Data Block Start
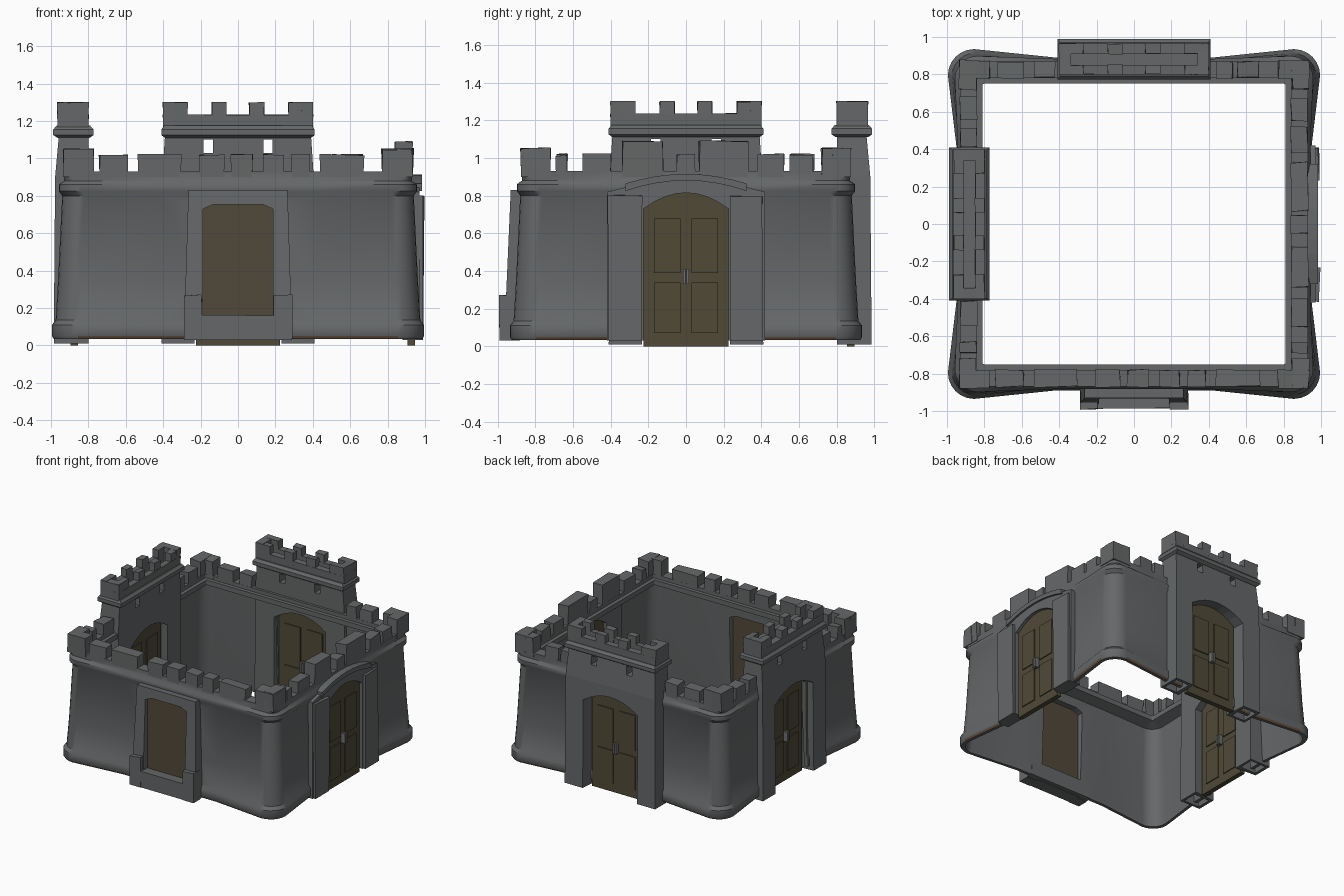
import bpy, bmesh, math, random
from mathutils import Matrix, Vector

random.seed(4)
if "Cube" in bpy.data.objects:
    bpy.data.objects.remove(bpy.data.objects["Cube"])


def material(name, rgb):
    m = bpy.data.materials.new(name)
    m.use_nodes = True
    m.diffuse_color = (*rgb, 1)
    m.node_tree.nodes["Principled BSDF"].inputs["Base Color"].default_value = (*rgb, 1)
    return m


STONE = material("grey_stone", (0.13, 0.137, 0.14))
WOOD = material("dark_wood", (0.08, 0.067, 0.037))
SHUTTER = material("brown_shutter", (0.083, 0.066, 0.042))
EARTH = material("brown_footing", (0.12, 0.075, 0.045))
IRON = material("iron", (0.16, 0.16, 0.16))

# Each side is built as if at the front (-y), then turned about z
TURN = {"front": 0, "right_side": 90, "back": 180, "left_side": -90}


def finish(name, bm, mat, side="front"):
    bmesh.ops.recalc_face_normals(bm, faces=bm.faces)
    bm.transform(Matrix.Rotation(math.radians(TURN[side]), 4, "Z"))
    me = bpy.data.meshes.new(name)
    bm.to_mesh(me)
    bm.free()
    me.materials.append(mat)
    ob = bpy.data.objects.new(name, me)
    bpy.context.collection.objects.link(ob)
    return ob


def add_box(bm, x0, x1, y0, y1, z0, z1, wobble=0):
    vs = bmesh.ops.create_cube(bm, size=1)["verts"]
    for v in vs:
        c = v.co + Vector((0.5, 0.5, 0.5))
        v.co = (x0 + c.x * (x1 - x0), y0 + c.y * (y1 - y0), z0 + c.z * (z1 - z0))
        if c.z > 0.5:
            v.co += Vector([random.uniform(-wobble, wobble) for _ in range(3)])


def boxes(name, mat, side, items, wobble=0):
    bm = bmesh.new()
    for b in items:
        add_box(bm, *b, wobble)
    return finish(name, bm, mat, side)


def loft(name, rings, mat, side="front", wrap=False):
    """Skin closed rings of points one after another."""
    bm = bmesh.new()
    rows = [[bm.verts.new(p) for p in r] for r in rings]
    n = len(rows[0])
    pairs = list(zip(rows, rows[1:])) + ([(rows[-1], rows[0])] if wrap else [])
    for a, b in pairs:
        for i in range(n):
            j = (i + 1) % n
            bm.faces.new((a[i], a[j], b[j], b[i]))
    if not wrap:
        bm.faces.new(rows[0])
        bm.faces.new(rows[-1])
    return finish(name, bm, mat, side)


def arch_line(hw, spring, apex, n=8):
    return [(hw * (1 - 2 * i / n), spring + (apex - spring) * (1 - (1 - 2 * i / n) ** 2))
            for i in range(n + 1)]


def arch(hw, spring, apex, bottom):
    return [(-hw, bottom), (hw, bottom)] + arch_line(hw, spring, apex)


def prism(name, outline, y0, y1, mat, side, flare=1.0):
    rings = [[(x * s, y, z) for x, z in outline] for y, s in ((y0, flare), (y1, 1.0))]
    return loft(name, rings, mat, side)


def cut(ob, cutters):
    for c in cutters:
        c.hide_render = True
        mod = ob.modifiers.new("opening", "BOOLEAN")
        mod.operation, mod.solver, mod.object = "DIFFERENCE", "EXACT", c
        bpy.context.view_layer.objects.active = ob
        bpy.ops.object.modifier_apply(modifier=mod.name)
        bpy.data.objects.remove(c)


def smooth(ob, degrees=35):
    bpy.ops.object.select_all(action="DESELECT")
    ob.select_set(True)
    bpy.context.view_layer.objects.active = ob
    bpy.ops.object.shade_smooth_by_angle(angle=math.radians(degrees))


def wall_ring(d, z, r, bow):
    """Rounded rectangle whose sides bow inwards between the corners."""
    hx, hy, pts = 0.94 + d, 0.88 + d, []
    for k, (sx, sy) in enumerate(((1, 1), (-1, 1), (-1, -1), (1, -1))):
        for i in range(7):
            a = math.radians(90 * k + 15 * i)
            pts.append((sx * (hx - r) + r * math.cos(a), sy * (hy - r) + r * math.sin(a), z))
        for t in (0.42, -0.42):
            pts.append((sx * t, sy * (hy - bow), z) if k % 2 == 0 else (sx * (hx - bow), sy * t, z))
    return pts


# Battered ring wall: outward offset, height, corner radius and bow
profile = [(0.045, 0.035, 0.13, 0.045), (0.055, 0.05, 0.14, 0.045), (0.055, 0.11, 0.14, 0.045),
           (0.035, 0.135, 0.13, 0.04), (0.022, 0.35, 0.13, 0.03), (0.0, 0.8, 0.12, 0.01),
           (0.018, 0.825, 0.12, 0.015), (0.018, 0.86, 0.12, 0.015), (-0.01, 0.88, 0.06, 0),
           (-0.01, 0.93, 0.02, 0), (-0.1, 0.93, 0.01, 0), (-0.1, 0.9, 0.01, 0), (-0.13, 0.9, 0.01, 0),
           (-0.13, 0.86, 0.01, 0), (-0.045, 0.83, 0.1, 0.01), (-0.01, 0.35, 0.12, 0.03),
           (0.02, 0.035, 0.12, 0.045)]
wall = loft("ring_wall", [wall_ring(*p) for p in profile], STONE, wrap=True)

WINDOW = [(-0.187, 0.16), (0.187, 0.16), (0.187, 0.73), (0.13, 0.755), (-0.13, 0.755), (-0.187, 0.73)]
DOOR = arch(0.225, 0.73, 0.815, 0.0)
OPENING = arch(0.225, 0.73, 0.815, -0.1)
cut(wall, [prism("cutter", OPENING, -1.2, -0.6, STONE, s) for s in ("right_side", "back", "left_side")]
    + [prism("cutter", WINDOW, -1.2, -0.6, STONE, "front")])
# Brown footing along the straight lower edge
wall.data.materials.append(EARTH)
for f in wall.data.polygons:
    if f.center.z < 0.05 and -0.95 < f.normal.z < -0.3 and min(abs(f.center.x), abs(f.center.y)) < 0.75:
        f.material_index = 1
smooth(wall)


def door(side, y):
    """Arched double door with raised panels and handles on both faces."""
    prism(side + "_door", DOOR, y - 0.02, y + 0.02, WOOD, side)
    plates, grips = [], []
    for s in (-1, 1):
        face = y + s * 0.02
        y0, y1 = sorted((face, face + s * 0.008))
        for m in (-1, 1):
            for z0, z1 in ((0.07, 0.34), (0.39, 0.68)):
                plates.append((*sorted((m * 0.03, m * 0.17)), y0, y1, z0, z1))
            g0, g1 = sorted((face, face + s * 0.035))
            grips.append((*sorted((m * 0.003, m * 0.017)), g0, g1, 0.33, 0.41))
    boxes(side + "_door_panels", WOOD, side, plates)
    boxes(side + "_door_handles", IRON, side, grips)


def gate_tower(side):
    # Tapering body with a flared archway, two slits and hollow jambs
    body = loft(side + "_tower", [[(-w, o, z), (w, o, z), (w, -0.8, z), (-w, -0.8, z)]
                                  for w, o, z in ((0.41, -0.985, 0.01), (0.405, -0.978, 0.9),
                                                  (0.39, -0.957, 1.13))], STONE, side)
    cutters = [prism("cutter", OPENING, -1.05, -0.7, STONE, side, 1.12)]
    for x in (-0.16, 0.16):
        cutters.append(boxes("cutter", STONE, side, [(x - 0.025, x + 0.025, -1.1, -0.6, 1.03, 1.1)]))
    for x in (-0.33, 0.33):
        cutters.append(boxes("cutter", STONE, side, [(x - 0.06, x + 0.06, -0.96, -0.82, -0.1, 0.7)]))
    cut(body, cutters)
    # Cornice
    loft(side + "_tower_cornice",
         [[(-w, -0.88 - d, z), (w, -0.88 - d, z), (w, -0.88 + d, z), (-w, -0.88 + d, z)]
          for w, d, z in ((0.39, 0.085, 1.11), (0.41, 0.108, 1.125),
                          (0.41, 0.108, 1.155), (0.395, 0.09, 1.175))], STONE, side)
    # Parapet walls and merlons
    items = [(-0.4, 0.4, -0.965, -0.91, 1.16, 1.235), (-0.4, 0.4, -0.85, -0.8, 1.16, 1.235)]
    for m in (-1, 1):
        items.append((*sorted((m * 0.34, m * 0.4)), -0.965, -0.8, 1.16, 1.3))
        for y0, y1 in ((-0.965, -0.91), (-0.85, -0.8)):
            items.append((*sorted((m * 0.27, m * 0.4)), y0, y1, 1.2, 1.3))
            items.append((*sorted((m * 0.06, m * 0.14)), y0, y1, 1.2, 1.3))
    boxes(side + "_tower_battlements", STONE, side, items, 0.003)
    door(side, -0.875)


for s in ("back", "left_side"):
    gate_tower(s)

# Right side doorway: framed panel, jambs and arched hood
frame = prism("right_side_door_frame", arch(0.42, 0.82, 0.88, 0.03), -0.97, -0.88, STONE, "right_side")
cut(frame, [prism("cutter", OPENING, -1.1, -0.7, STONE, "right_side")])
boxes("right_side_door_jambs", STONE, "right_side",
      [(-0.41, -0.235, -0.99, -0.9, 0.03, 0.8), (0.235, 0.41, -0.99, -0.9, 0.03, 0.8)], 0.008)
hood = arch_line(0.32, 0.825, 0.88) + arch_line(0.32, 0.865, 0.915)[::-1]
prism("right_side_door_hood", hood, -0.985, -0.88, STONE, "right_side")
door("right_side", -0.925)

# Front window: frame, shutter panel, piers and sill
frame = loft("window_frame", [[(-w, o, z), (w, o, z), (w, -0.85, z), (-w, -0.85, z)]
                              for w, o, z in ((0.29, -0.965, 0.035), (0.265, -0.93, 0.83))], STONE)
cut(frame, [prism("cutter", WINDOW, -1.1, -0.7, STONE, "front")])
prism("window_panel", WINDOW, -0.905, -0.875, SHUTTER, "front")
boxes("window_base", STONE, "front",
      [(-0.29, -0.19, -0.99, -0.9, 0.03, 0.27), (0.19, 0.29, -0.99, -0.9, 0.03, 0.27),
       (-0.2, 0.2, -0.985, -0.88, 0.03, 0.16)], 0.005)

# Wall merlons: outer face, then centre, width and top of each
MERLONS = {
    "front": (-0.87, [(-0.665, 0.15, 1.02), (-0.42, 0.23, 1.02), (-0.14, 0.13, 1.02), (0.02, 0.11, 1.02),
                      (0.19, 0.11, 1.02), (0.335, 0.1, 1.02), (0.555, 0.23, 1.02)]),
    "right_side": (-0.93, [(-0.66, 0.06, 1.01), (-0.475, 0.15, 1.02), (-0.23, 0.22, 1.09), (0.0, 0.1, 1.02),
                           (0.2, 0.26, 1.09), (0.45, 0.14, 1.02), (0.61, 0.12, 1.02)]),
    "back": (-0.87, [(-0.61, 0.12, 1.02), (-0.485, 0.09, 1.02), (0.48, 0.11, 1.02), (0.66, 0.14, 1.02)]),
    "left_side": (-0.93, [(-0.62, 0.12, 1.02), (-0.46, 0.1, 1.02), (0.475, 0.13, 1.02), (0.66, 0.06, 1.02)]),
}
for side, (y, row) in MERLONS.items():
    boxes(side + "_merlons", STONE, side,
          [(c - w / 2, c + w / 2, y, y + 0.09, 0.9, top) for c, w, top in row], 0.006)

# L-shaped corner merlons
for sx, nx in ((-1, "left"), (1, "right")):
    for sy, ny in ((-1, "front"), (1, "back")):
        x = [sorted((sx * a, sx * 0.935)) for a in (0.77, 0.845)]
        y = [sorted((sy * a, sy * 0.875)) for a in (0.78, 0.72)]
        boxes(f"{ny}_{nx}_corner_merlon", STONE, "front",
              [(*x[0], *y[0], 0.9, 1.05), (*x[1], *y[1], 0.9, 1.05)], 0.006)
Data Block End
• Required work: Filter the entries down to the lines with the word "True" in them.

• Completed task:
    m.use_nodes = True
        c.hide_render = True
    ob.select_set(True)
wall = loft("ring_wall", [wall_ring(*p) for p in profile], STONE, wrap=True)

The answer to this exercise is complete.